A conversation with alt-J's Gus Unger-Hamilton before the band's return to Southeast Asia

A conversation with alt-J's Gus Unger-Hamilton before the band's return to Southeast Asia

With three studio albums out and a legion of fans backing them, it's no wonder why alt-J are one of the headliners of this year's Good Vibes Festival in Malaysia. Known for their unique style of music, a blend of indie rock, folktronica and many more, alt-J have captured the hearts of many with tracks like 'Breezeblocks', 'Tessellate' and more. 

Bandwagon had the opportunity to speak to Gus Unger-Hamilton (pictured, middle) of alt-J before their highly anticipated performance at Good Vibes next month. We spoke to Gus on the creation of the band, dealing with former bassist Gwil Sainsbury's departure and more. Check out the complete interview below. 


The band was formed in 2007 while you guys were in university. You were studying English while the rest were studied Fine Art. How did you get connected with them and how did that eventually lead to the creation of the band?

I lived in the same building as Joe so we became friends just from living near each other, and one day we met at a party and he introduced me to Thom and Gwil. They were in the same course together and Joe had mentioned the idea of wanting to start a band. It was only about a year after we had all met at that party that we had our first band practice. The rest is, as they say, history.
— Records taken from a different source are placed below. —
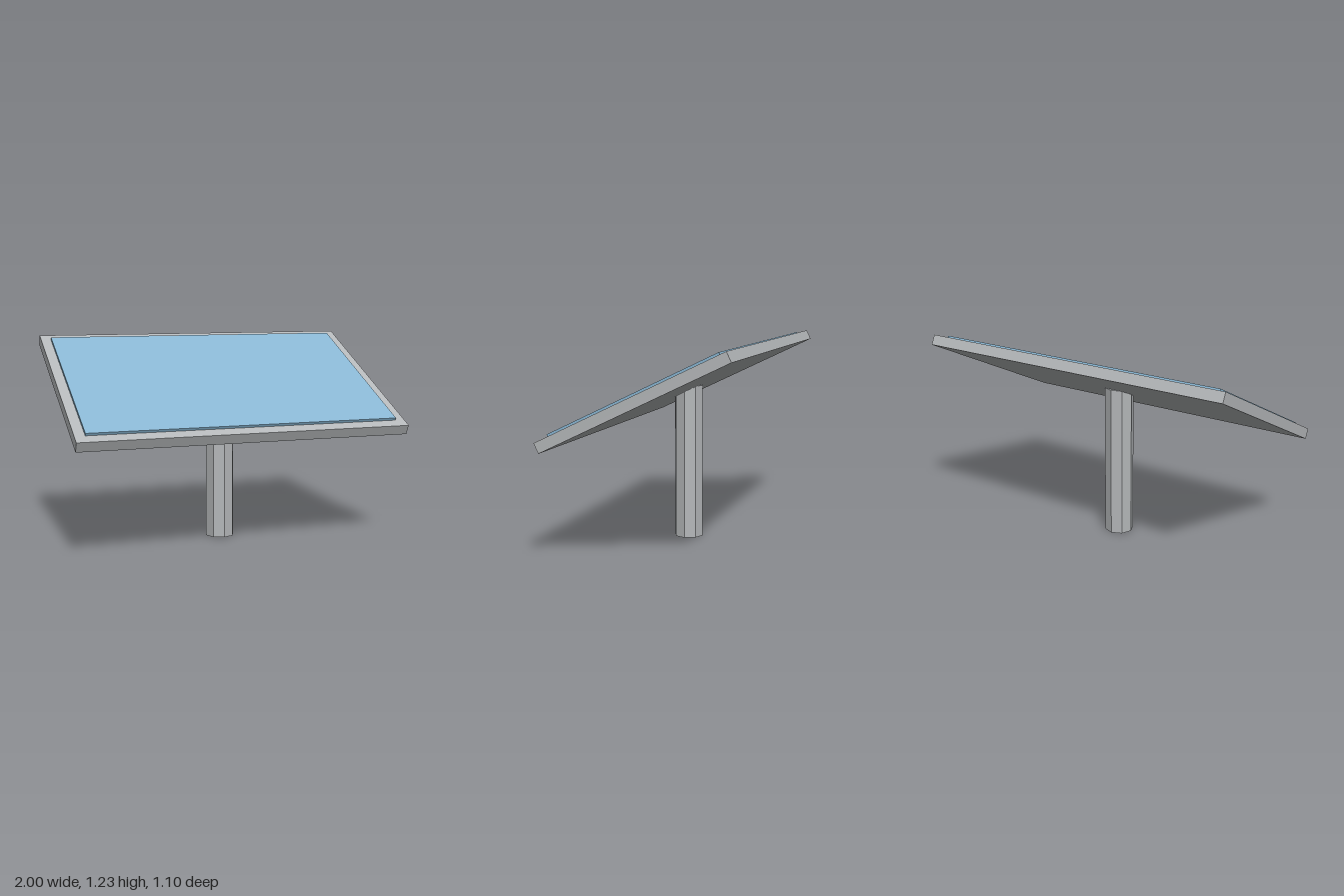
import * as THREE from 'three';

export function createModel() {
  const model = new THREE.Group();
  const metal = new THREE.MeshStandardMaterial({ color: 0xb4b7b9, flatShading: true });
  metal.name = 'grey metal';
  const glass = new THREE.MeshStandardMaterial({ color: 0x88b5d1, flatShading: true });
  glass.name = 'blue glass';

  const add = (parent, name, geometry, material, y, z = 0) => {
    const mesh = new THREE.Mesh(geometry, material);
    mesh.name = name;
    mesh.position.set(0, y, z);
    parent.add(mesh);
  };

  // Octagonal post, its flat top tucked into the underside of the panel
  add(model, 'post', new THREE.CylinderGeometry(0.0885, 0.0885, 0.9375, 8), metal, 0.46875);

  // Tilted panel: a plain slab with a raised sheet of cells on top
  const panel = new THREE.Group();
  panel.name = 'tiltedPanel';
  panel.position.y = 0.939;
  panel.rotation.x = 0.45;
  add(panel, 'panelFrame', new THREE.BoxGeometry(2, 0.0625, 1.1875), metal, 0);
  add(panel, 'panelCells', new THREE.BoxGeometry(1.88, 0.03, 1.07), glass, 0.032, -0.003);
  model.add(panel);

  return model;
}
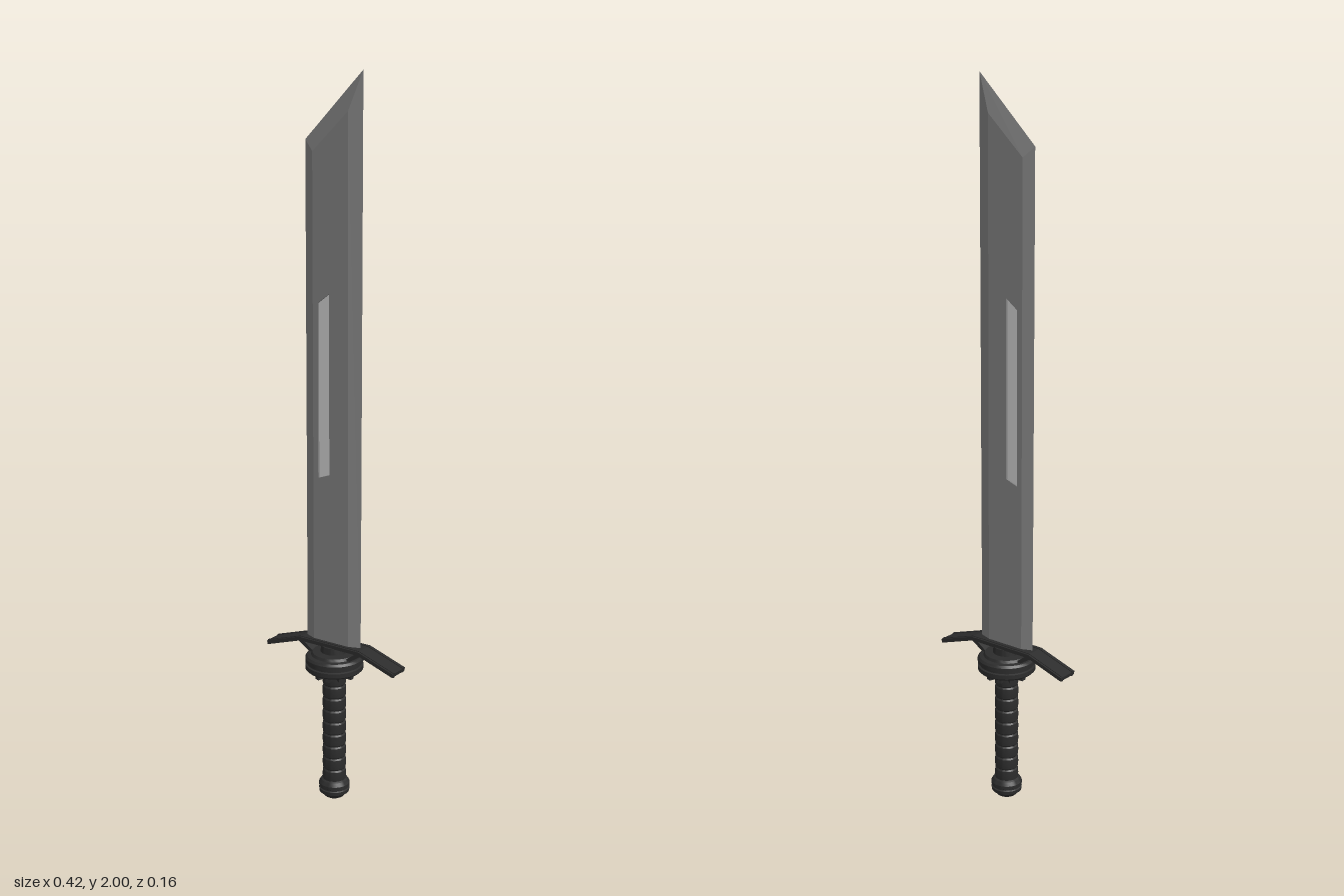
import * as THREE from 'three';
import { toCreasedNormals } from 'three/addons/utils/BufferGeometryUtils.js';

const steel = new THREE.MeshStandardMaterial({ color: 0x808080 });
const inlay = new THREE.MeshStandardMaterial({ color: 0xbcbcbc });
const dark = new THREE.MeshStandardMaterial({ color: 0x2c2c2c });

function add(parent, name, geometry, material) {
  const mesh = new THREE.Mesh(geometry, material);
  mesh.name = name;
  parent.add(mesh);
  return mesh;
}

function turned(points, segments = 40) {
  const profile = points.map(([r, y]) => new THREE.Vector2(r, y));
  return toCreasedNormals(new THREE.LatheGeometry(profile, segments), 0.5);
}

// Flat-shaded quads; side -1 mirrors them to the back
function quads(list, side) {
  const pos = [];
  for (const q of list) {
    for (const i of side > 0 ? [0, 1, 2, 0, 2, 3] : [0, 2, 1, 0, 3, 2]) {
      pos.push(q[i][0], q[i][1], q[i][2] * side);
    }
  }
  const g = new THREE.BufferGeometry();
  g.setAttribute('position', new THREE.Float32BufferAttribute(pos, 3));
  g.computeVertexNormals();
  return g;
}

function bar(points, depth, z) {
  const shape = new THREE.Shape(points.map(([x, y]) => new THREE.Vector2(x, y)));
  const g = new THREE.ExtrudeGeometry(shape, { depth, bevelEnabled: false });
  return g.translate(0, 0, z - depth / 2);
}

function createBlade() {
  const blade = new THREE.Group();
  blade.name = 'blade';
  const t = 0.012, floor = 0.007;
  const at = (ring, z) => ring.map(([x, y]) => [x, y, z]);
  const edge = [[-0.09, 0.465], [0.087, 0.465], [0.087, 2], [-0.09, 1.825]];
  const flat = [[-0.06, 0.465], [0.053, 0.465], [0.05, 1.9], [-0.06, 1.797]];
  const slot = [[-0.044, 0.937], [-0.008, 0.95], [-0.008, 1.437], [-0.044, 1.41]];
  // From cutting edge to bevel, around the slot and down its walls
  const rings = [at(edge, 0), at(flat, t), at(slot, t), at(slot, floor)];
  const faces = [];
  for (let r = 0; r < 3; r++) {
    for (let i = 0; i < 4; i++) {
      const j = (i + 1) % 4;
      faces.push([rings[r][i], rings[r][j], rings[r + 1][j], rings[r + 1][i]]);
    }
  }
  for (const side of [1, -1]) {
    const label = side > 0 ? 'front' : 'back';
    add(blade, label + 'BladeFace', quads(faces, side), steel);
    add(blade, label + 'SlotInlay', quads([rings[3]], side), inlay);
  }
  return blade;
}

function createGuard() {
  const guard = new THREE.Group();
  guard.name = 'guard';

  // Round collar with a groove and a stepped top
  add(guard, 'guardDisc', turned([
    [0, 0.39], [0.064, 0.39], [0.075, 0.393], [0.08, 0.398], [0.08, 0.41], [0.075, 0.412],
    [0.075, 0.417], [0.08, 0.419], [0.08, 0.43], [0.075, 0.436], [0.064, 0.438],
    [0.06, 0.445], [0.038, 0.447], [0.036, 0.465], [0, 0.465],
  ], 48), dark);

  // Radial ribs below the disc
  for (let i = 0; i < 10; i++) {
    const rib = add(guard, 'underRib', new THREE.BoxGeometry(0.034, 0.016, 0.014).translate(0.043, 0.384, 0), dark);
    rib.rotation.y = (i / 10) * Math.PI * 2;
  }

  // Bent crosspiece with raised rails near both long edges
  const top = [[0.21, 0.437], [0.098, 0.474], [-0.098, 0.474], [-0.21, 0.437]];
  const bent = (lift, drop) => [
    ...top.map(([x, y]) => [x, y + lift]),
    ...[...top].reverse().map(([x, y]) => [x * 0.99, y - drop]),
  ];
  add(guard, 'crosspiece', bar(bent(0, 0.01), 0.061, -0.001), dark);
  for (const z of [-0.023, 0.021]) add(guard, 'crosspieceRail', bar(bent(0.002, 0.012), 0.007, z), dark);

  // Slanted braces between the disc and the crosspiece
  for (const s of [1, -1]) {
    const brace = [[0.05, 0.438], [0.068, 0.438], [0.108, 0.464], [0.09, 0.466]];
    add(guard, 'brace', bar(brace.map(([x, y]) => [x * s, y]), 0.05, 0), dark);
  }
  return guard;
}

function createHilt() {
  const hilt = new THREE.Group();
  hilt.name = 'hilt';

  // Grip with rounded wrap bands
  const grip = [];
  const bands = 9, y0 = 0.06, h = 0.325 / bands;
  for (let i = 0; i < bands; i++) {
    const y = y0 + i * h;
    grip.push([0.029, y], [0.032, y + h * 0.12], [0.033, y + h * 0.5], [0.032, y + h * 0.88]);
  }
  grip.push([0.029, y0 + bands * h]);
  add(hilt, 'grip', turned(grip, 32), dark);

  // Pommel with a groove and a small end nub
  add(hilt, 'pommel', turned([
    [0, 0], [0.011, 0.002], [0.012, 0.01], [0.028, 0.012], [0.035, 0.02], [0.042, 0.026],
    [0.043, 0.036], [0.04, 0.038], [0.04, 0.042], [0.043, 0.044], [0.043, 0.052],
    [0.037, 0.062], [0.03, 0.066], [0, 0.066],
  ], 32), dark);
  return hilt;
}

export function createModel() {
  const model = new THREE.Group();
  model.name = 'sword';
  model.add(createBlade(), createGuard(), createHilt());
  return model;
}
alt-J's first album was released in 2012. Why did the band wait five years to release an album?

We were still in university for three of those years and we were still focused on our academics at that point even though we were practicing and getting more serious about music. I think the rest of the two years, we were just trying to hone our sound and trying to get everything together to the point where we were comfortable enough releasing an album. We were in no rush and we were testing the waters with our live performances at the time.



The band was awarded the British Mercury Prize for An Awesome Wave. What was that experience like?

It was great. The Mercury Prize was something that we took really seriously. It was probably the one prize we would've wanted to win if we could've chosen a prize to win. That was a real indication for us that we were doing something right. It was kind of weird because the record didn't get a lot of reviews and support from British media at the time, so we never saw it coming. It was a huge deal for us.

Shortly after, Gwil Sainsbury left the band. What was it like getting used to him not being there and how did that affect the songwriting process for This Is All Yours?

It was a shock when he left but we knew he hadn't been very happy, mainly with touring and being on the road. It's a taxing thing, really. I don't think a lot of people realise how much of a toll touring takes on musicians. You're on the road and you're away from your friends and family, you miss home, you get tired. So yeah, I can understand why he wanted to leave.

As for the songwriting, we knew it was time to put out a new album and we had a deadline to meet so we went ahead with it. We were back in the studio a week after he left and we found that things weren't all that different. We had some things to work on here and there but it wasn't a huge difference in terms of the songwriting process, I think just not having him around as a person and as a member of the band was a bigger deal. We were really pleased with the record we came up with regardless.

The band most recently released Relaxer last year. How much do you think the band has changed in the 10 years between forming the band and releasing your third album?

I think we still stay true to our artistic endeavors, which is to not be any one kind of band, not committing to and limiting ourselves to one style of music. As artists, we have to progress and evolve and that's what we've been doing since day one. I think maybe the way we write songs now might be the biggest change, because I think we're more experienced in that aspect now than we were when we were in university and we had no clue what to do. As a band, I think we still have that bond of friendship, which is so incredibly important to us. We're still just a bunch of friends making music together. 



What is the process of translating studio album to live performance like, especially now that you perform as a three-piece?

It's a tough process. It generally involves booking a rehearsal studio for one or two months after completing an album, working on our sets with the new material, working with our incredible team to make sure we could capture the huge sound from the record and translate that into a live performance. It involves a lot of time, trying to figure out the right keyboard sounds to use to emulate the record, I had to get multiple keyboards, each with different settings. Once you put in the time to get everything down, it's like second nature from the first show to the last of the tour cycle.

The band will be making its highly anticipated return to Southeast Asia this July for a slew of festivals, including Good Vibes in Genting, Malaysia. What does the band have in store for old and new fans alike at the upcoming shows? 

For old fans, we'll be playing a ton of songs from the first two records. We hate when we go to a concert and 75 percent of a set is new music from an artist. We want to hear the songs we love as well. So we're keeping that in mind, as fans of music first.

We're throwing in a couple of tracks from the third album as well. Hopefully there'll be no disappointment in terms of the setlist. For new fans, we're bringing a really exciting live show, a lot of new stuff we haven't done before and I can't wait to share that with the fans. We can't wait to come back to Southeast Asia, it's going to be a great time.


alt-J are set to perform at Good Vibes Festival 2018, which will take place on 21 and 22 July at The Ranch, Gohtong Jaya, Genting Highlands. The festival is open to those aged 18 and above. Tickets are available here